Stored items from a collection

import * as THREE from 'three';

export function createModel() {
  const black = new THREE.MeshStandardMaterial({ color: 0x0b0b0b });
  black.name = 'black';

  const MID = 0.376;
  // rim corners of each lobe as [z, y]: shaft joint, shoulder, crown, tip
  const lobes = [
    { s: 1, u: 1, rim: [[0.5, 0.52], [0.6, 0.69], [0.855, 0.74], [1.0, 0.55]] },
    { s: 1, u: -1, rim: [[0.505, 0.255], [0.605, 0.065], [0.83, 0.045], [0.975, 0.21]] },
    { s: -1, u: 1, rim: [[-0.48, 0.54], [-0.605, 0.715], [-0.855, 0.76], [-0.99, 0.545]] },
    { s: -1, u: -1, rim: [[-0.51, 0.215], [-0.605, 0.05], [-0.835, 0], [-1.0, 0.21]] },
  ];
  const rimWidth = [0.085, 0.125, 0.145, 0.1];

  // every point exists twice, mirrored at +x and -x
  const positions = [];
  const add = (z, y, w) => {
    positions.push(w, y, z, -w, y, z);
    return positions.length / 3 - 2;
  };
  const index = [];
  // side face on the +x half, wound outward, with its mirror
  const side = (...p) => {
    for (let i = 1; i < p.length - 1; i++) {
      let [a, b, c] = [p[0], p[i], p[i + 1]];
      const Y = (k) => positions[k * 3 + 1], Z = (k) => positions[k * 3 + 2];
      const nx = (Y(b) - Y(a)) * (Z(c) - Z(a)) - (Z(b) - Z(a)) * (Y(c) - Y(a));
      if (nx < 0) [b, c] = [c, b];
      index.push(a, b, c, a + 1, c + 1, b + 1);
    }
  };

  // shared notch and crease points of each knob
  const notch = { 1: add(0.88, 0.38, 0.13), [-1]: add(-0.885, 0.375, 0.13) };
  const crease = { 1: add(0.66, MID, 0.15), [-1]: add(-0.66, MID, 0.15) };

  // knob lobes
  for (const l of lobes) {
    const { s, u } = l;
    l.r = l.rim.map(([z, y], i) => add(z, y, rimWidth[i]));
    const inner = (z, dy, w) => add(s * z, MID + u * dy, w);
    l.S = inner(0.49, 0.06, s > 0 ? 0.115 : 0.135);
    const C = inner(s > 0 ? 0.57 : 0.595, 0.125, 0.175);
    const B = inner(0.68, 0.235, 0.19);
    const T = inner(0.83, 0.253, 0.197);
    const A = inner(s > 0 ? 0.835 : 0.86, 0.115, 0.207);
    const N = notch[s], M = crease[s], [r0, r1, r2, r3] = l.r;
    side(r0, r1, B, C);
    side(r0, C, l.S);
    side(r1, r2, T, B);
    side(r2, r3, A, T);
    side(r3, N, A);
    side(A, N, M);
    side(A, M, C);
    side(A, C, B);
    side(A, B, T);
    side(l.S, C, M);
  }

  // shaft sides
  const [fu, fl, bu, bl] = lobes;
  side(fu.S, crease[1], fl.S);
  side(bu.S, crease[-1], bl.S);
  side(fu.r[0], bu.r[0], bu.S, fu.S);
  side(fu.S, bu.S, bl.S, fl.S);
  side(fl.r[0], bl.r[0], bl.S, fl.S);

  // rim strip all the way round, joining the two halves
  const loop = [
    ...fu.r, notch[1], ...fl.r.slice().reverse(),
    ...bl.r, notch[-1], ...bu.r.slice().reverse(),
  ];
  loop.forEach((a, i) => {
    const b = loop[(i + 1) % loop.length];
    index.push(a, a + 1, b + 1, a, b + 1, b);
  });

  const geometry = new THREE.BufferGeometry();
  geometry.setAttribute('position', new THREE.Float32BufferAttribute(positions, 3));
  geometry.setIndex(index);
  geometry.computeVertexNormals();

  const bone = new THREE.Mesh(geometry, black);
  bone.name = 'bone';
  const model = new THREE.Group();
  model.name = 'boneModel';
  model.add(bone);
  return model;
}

▸ PROBLEM DETAILS: All lines in the records above that contain "THREE" are to be reported.

▸ WRITTEN RESPONSE:
import * as THREE from 'three';
  const black = new THREE.MeshStandardMaterial({ color: 0x0b0b0b });
  const geometry = new THREE.BufferGeometry();
  geometry.setAttribute('position', new THREE.Float32BufferAttribute(positions, 3));
  const bone = new THREE.Mesh(geometry, black);
  const model = new THREE.Group();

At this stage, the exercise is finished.